A modest modern example is a young man who decides to get a car. He gets a job to pay for a car and buys it. He learns how to maintain that car. That is manly.

We also count men’s failure along the paradigm of authority. Adam listened to the voice of his wife and ate the fruit instead of acknowledging the authority that was given him, acknowledging the authority that was kept from him, and for at least speaking the truth to Eve when she gave him the fruit. We’re still stinging from that one.

The young man who is given a car, doesn’t take care of it and can’t be bothered to learn how: We call him girly. He is not manly even if that car is a $50,000 vehicle.

Where We Used to Live Isn’t

In the comments to previous post on Traditionalism Oscar astutely posted video of Jordan Peterson, whose talks further spurred me in this direction of thought [1]. It’s one of many in which he talks about his theory that–mythically–it is the duty of a “son” to resurrect a “dead father” by rescuing tradition from irrelevance. I’ve listened to his theory over a dozen times in various videos and podcasts, and I understand him to mean something like synthesis. Emotionally, it is a pleasing concept to think that the son–The New–has a duty to salvage the father–The Old–, yet put his own spin on it.

But it strikes me as trite…and also that the symbolism is fundamentally misleading. The father isn’t tradition. The father is the source of truth and goodness and love and authority.
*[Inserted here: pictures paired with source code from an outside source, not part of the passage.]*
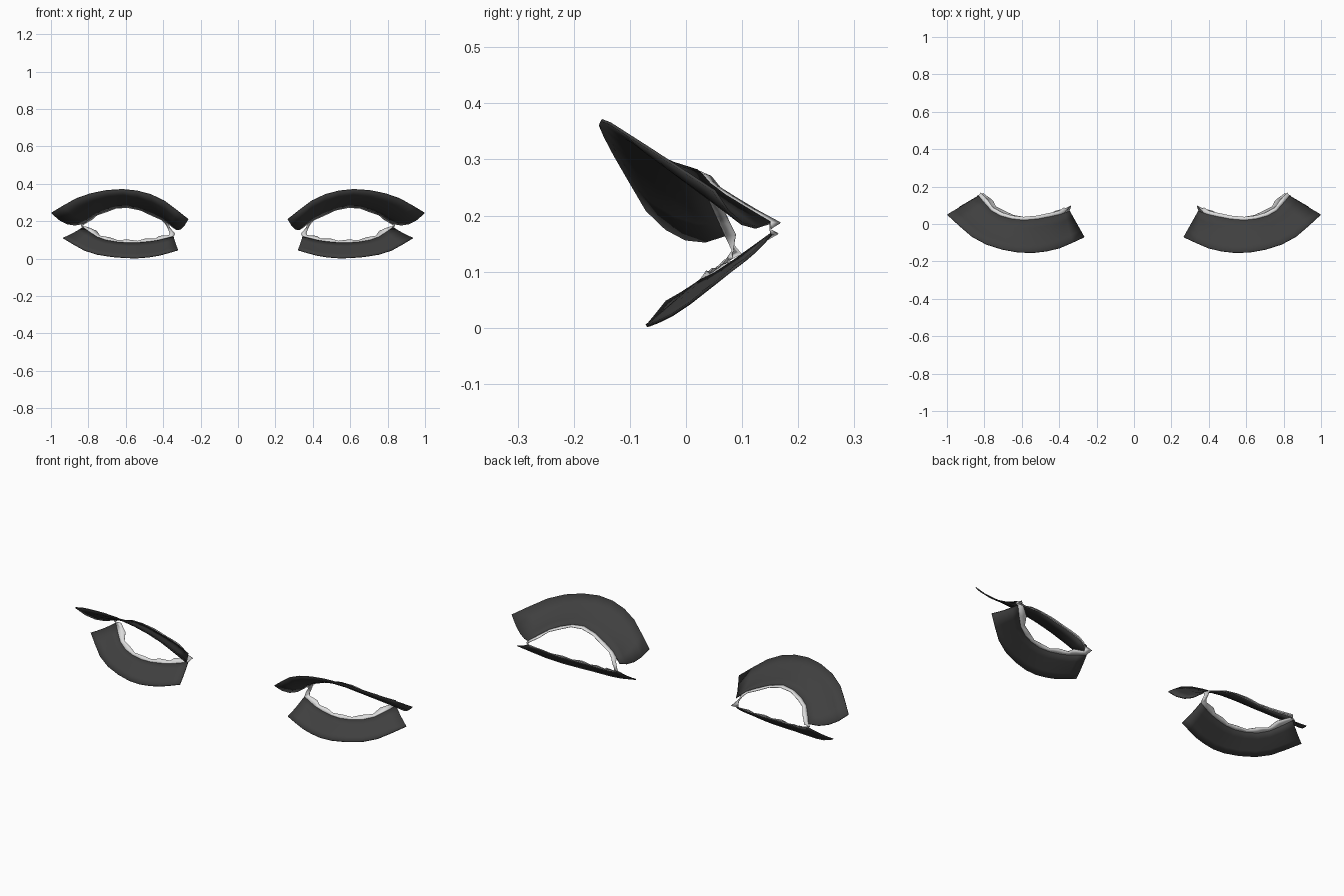
import bpy
from mathutils import Vector

cube = bpy.data.objects.get("Cube")
if cube:
    bpy.data.objects.remove(cube, do_unlink=True)


def material(name, value):
    mat = bpy.data.materials.new(name)
    mat.use_nodes = True
    colour = (value, value, value, 1)
    mat.diffuse_color = colour
    mat.node_tree.nodes["Principled BSDF"].inputs["Base Color"].default_value = colour
    return mat


lash_grey = material("charcoal lash", 0.05)
rim_white = material("pale lid rim", 0.72)


def curve(points, steps):
    """Evenly sampled smooth curve through a few points."""
    pts = [Vector(p) for p in points]
    pts = [2 * pts[0] - pts[1]] + pts + [2 * pts[-1] - pts[-2]]
    spans = len(pts) - 3
    result = []
    for i in range(steps + 1):
        t = i / steps * spans
        k = min(int(t), spans - 1)
        t -= k
        a, b, c, d = pts[k:k + 4]
        result.append(0.5 * (2 * b + (c - a) * t + (2 * a - 5 * b + 4 * c - d) * t ** 2
                             + (3 * b - a - 3 * c + d) * t ** 3))
    return result


def sheet(name, rows, mat, thickness, closed=False):
    """Thin sheet lofted through rows of points, mirrored to the other eye."""
    n = len(rows[0])
    verts = [p for row in rows for p in row]
    faces = []
    for r in range(len(rows) - 1):
        for i in range(n if closed else n - 1):
            j = (i + 1) % n
            faces.append((r * n + i, r * n + j, (r + 1) * n + j, (r + 1) * n + i))
    mesh = bpy.data.meshes.new(name)
    mesh.from_pydata(verts, [], faces)
    mesh.materials.append(mat)
    obj = bpy.data.objects.new(name, mesh)
    bpy.context.collection.objects.link(obj)
    solid = obj.modifiers.new("Thickness", "SOLIDIFY")
    solid.thickness = thickness
    solid.offset = 0
    obj.modifiers.new("Other eye", "MIRROR")
    bpy.ops.object.select_all(action="DESELECT")
    obj.select_set(True)
    bpy.context.view_layer.objects.active = obj
    bpy.ops.object.shade_smooth_by_angle()
    return obj


def lash(name, root, tip, sag, end_sag):
    """Curved lash band from the lid root to the free tip edge."""
    across = 4
    rows = []
    for r in range(across + 1):
        t = r / across
        row = []
        for i, (a, b) in enumerate(zip(root, tip)):
            u = 2 * i / (len(root) - 1) - 1
            p = a.lerp(b, t)
            p.z -= 4 * t * (1 - t) * (sag + end_sag * u * u)
            row.append(p)
        rows.append(row)
    return sheet(name, rows, lash_grey, 0.005)


# Upper lashes
segments = 10
upper_root = curve([(0.345, 0.07, 0.165), (0.42, 0.045, 0.22), (0.59, 0.02, 0.28),
                    (0.74, 0.055, 0.245), (0.83, 0.15, 0.187)], segments)
upper_tip = curve([(0.266, -0.07, 0.21), (0.43, -0.138, 0.328), (0.62, -0.151, 0.37),
                   (0.83, -0.09, 0.335), (0.998, 0.05, 0.244)], segments)
lash("upper_lashes", upper_root, upper_tip, 0.012, 0.018)

# Lower lashes
lower_root = curve([(0.345, 0.07, 0.118), (0.45, 0.04, 0.093), (0.59, 0.025, 0.084),
                    (0.73, 0.065, 0.105), (0.83, 0.152, 0.167)], segments)
lower_tip = curve([(0.32, -0.035, 0.046), (0.45, -0.062, 0.012), (0.6, -0.067, 0.004),
                   (0.79, -0.01, 0.032), (0.935, 0.09, 0.11)], segments)
lash("lower_lashes", lower_root, lower_tip, 0, 0.004)

# Pale rim around the eye opening, with an uneven inner edge
centre = Vector((0.59, 0, 0.18))
outer, inner = [], []


def rim_point(p, pull, depth):
    outer.append(p)
    q = p.lerp(centre, pull)
    q.y = p.y + depth
    inner.append(q)


rim_point(Vector((0.336, 0.098, 0.132)), 0.12, -0.015)
for i, p in enumerate(upper_root):
    shift = Vector((0.02, 0, 0)) if i == 0 else Vector()
    rim_point(p + shift, 0.05 + 0.03 * (i % 2), 0.018)
rim_point(Vector((0.84, 0.15, 0.175)), 0.03, 0)
for i, p in enumerate(reversed(lower_root)):
    rim_point(p, 0.1 + 0.08 * (i % 2), 0.012)
sheet("eyelid_rim", [outer, inner], rim_white, 0.003, closed=True)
Tradition is no more a father than the buildings I grew up in are my dad.

[1] I can’t say where I’ll end up. These are my thoughts, and implicit requests for conversation.

Real Talk on Traditionalism

If you’re going to make the case for some form of Traditionalism: What you cannot do is make the case that Traditionalism works to keep you, or your family, temporally happy, safe, wealthy, or in any other desirable state. There are so few Traditionalists that to judge its success by material fruits is to admit defeat. To trumpet an earthly bounty from Traditionalism is to wholly discredit yourself. Whatever earthly desires you think you can satisfy with Traditionalism will be put to shame by the proceeds of Modernism.

Why People Choose Insanity

In a comment on yesterday’s post, Greenmantlehoyos wrote:

Man, thanks for being sane.

Hey man, my pleasure. It’s no sweat to be sane on the Internet while writing under a nom de guerre to a self-selected group of like-minded people . Sanity is a more difficult trick to pull in real life. It takes guts because there are risks. People–coworkers, friends, even family–might stop talking to you.

Or the reverse: Maybe you get surrounded by people (a group of coworkers, for example) who want to know why you have such wrong thoughts. Then you have to explain yourself, and then maybe also you find out that you don’t know how to explain yourself because you haven’t really thought these things through as far as you should have.

Maybe you were just going off intuition; which is another way of saying that you once had a glimpse of a true observation before you closed your eyes and went back to work; even though that glimpse has stuck with you. But a glimpse is no foundation for an argument. You’ve got to take a good hard look at the world in front of you to make an argument. Then you have to question yourself–take a good hard look at yourself–to try to know whether what you are now seeing for the first time is real, or if you have imagined it.

The latter–imagining things–becomes a real possibility. If what you see now is real, and if it conflicts with what you’ve always thought to be real, then you must accept that all your life up until now you have been imagining what you saw rather than really seeing it. At first this seems like a complication and a pain in the ass. But if you are brave then it’s an opportunity to elevate yourself above your peers. That’s a good thing. It’s also often lonesome.

Loneliness is tough. Years ago I was at a party. We were laughing and drinking and having a good time. Then my best friend said to me, laughing, “You are a lot more fun when you drink!” I got angry, but he was right. Later, looking at it with open eyes I understood that I got angry because he was right, and I had interpreted it as wholly derogatory of me. But it wasn’t. The thing about alcohol is that it slows down the brain. After a couple drinks I am within actual talking distance of others.

Excellence, by its nature, separates.